→ EXERCISE PROMPT:
In the answer, each entry below appears exactly as given, and no picture appears at all.

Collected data
───

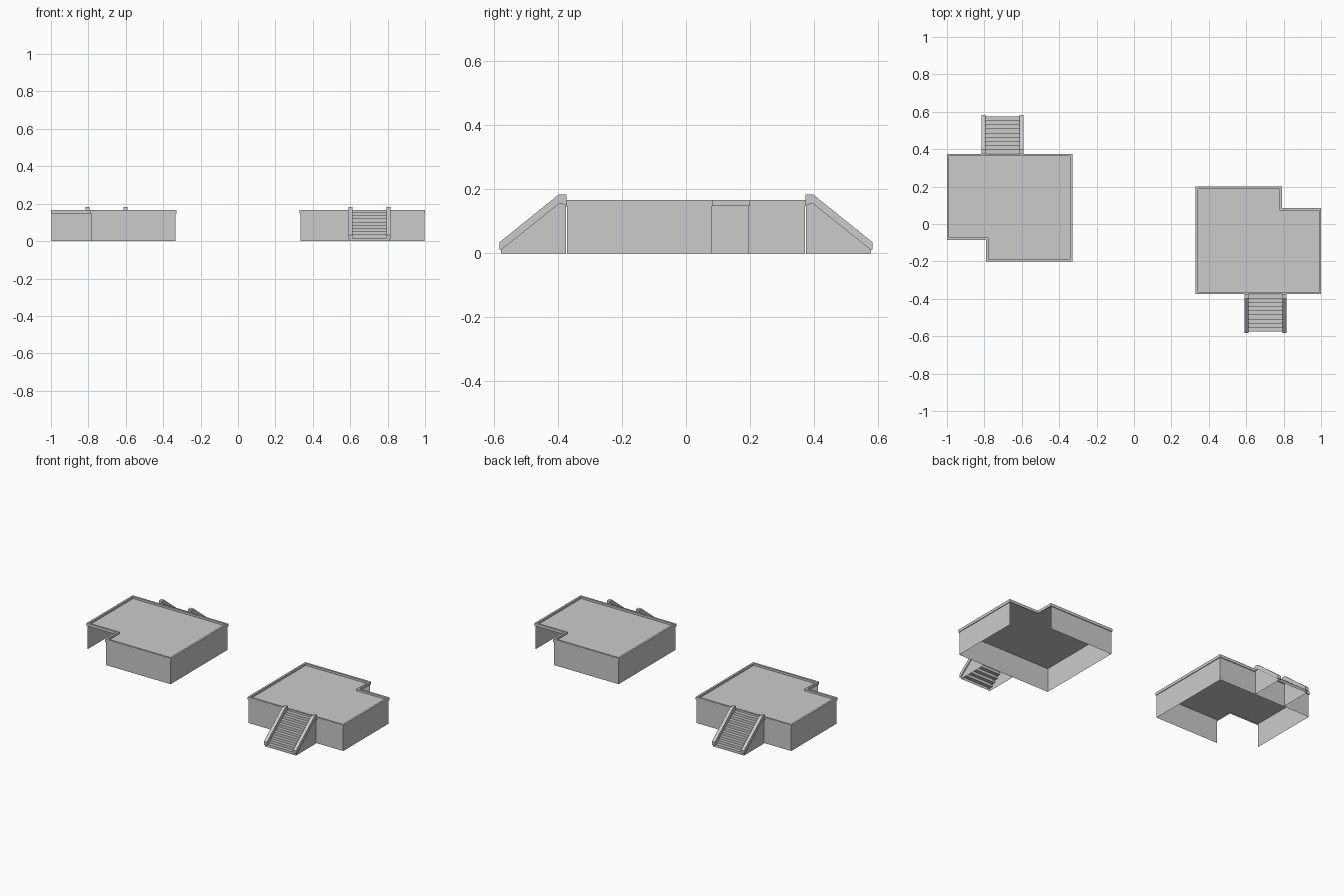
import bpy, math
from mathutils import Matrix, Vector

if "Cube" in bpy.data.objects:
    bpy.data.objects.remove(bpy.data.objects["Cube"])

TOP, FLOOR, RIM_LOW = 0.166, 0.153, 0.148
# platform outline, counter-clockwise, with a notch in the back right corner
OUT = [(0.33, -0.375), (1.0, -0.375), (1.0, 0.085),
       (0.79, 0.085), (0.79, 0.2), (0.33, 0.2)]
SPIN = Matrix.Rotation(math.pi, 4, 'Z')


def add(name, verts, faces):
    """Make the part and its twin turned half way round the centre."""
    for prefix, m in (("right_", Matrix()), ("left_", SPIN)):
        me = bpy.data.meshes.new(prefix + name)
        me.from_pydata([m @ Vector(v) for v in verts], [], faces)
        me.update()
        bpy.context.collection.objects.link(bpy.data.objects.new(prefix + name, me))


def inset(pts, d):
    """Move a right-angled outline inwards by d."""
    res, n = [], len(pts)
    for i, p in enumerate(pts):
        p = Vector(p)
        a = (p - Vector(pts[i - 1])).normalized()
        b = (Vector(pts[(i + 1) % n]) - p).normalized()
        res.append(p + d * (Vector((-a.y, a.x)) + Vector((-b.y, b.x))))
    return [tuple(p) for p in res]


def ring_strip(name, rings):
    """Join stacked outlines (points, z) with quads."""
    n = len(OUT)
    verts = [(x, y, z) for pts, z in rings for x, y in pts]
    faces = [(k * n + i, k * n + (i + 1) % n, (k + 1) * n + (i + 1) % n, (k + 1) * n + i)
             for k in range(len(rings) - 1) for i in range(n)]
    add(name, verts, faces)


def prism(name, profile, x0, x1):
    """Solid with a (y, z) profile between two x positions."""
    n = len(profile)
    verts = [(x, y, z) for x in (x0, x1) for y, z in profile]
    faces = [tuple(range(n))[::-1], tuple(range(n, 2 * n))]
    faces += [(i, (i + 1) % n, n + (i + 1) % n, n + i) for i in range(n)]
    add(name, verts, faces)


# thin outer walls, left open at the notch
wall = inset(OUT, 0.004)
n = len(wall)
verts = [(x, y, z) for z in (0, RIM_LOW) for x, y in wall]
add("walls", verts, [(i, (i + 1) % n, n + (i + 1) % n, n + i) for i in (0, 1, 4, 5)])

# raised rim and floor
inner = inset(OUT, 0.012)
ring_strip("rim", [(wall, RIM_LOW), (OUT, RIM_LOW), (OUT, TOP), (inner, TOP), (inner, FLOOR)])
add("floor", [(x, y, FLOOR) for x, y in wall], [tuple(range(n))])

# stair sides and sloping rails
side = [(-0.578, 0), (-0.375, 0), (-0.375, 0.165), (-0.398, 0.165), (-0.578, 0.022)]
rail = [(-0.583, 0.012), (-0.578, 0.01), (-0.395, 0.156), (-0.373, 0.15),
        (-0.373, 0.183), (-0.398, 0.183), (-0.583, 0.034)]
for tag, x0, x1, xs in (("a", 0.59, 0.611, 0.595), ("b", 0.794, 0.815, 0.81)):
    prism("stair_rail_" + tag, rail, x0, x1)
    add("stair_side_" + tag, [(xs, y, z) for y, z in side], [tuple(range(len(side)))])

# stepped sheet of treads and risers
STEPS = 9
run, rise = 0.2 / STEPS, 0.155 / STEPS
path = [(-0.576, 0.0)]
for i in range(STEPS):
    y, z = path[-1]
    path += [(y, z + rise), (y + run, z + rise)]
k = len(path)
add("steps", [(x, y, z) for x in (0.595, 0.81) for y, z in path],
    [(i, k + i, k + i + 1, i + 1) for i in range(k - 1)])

───

→ WRITTEN SOLUTION:
import bpy, math
from mathutils import Matrix, Vector

if "Cube" in bpy.data.objects:
    bpy.data.objects.remove(bpy.data.objects["Cube"])

TOP, FLOOR, RIM_LOW = 0.166, 0.153, 0.148
# platform outline, counter-clockwise, with a notch in the back right corner
OUT = [(0.33, -0.375), (1.0, -0.375), (1.0, 0.085),
       (0.79, 0.085), (0.79, 0.2), (0.33, 0.2)]
SPIN = Matrix.Rotation(math.pi, 4, 'Z')


def add(name, verts, faces):
    """Make the part and its twin turned half way round the centre."""
    for prefix, m in (("right_", Matrix()), ("left_", SPIN)):
        me = bpy.data.meshes.new(prefix + name)
        me.from_pydata([m @ Vector(v) for v in verts], [], faces)
        me.update()
        bpy.context.collection.objects.link(bpy.data.objects.new(prefix + name, me))


def inset(pts, d):
    """Move a right-angled outline inwards by d."""
    res, n = [], len(pts)
    for i, p in enumerate(pts):
        p = Vector(p)
        a = (p - Vector(pts[i - 1])).normalized()
        b = (Vector(pts[(i + 1) % n]) - p).normalized()
        res.append(p + d * (Vector((-a.y, a.x)) + Vector((-b.y, b.x))))
    return [tuple(p) for p in res]


def ring_strip(name, rings):
    """Join stacked outlines (points, z) with quads."""
    n = len(OUT)
    verts = [(x, y, z) for pts, z in rings for x, y in pts]
    faces = [(k * n + i, k * n + (i + 1) % n, (k + 1) * n + (i + 1) % n, (k + 1) * n + i)
             for k in range(len(rings) - 1) for i in range(n)]
    add(name, verts, faces)


def prism(name, profile, x0, x1):
    """Solid with a (y, z) profile between two x positions."""
    n = len(profile)
    verts = [(x, y, z) for x in (x0, x1) for y, z in profile]
    faces = [tuple(range(n))[::-1], tuple(range(n, 2 * n))]
    faces += [(i, (i + 1) % n, n + (i + 1) % n, n + i) for i in range(n)]
    add(name, verts, faces)


# thin outer walls, left open at the notch
wall = inset(OUT, 0.004)
n = len(wall)
verts = [(x, y, z) for z in (0, RIM_LOW) for x, y in wall]
add("walls", verts, [(i, (i + 1) % n, n + (i + 1) % n, n + i) for i in (0, 1, 4, 5)])

# raised rim and floor
inner = inset(OUT, 0.012)
ring_strip("rim", [(wall, RIM_LOW), (OUT, RIM_LOW), (OUT, TOP), (inner, TOP), (inner, FLOOR)])
add("floor", [(x, y, FLOOR) for x, y in wall], [tuple(range(n))])

# stair sides and sloping rails
side = [(-0.578, 0), (-0.375, 0), (-0.375, 0.165), (-0.398, 0.165), (-0.578, 0.022)]
rail = [(-0.583, 0.012), (-0.578, 0.01), (-0.395, 0.156), (-0.373, 0.15),
        (-0.373, 0.183), (-0.398, 0.183), (-0.583, 0.034)]
for tag, x0, x1, xs in (("a", 0.59, 0.611, 0.595), ("b", 0.794, 0.815, 0.81)):
    prism("stair_rail_" + tag, rail, x0, x1)
    add("stair_side_" + tag, [(xs, y, z) for y, z in side], [tuple(range(len(side)))])

# stepped sheet of treads and risers
STEPS = 9
run, rise = 0.2 / STEPS, 0.155 / STEPS
path = [(-0.576, 0.0)]
for i in range(STEPS):
    y, z = path[-1]
    path += [(y, z + rise), (y + run, z + rise)]
k = len(path)
add("steps", [(x, y, z) for x in (0.595, 0.81) for y, z in path],
    [(i, k + i, k + i + 1, i + 1) for i in range(k - 1)])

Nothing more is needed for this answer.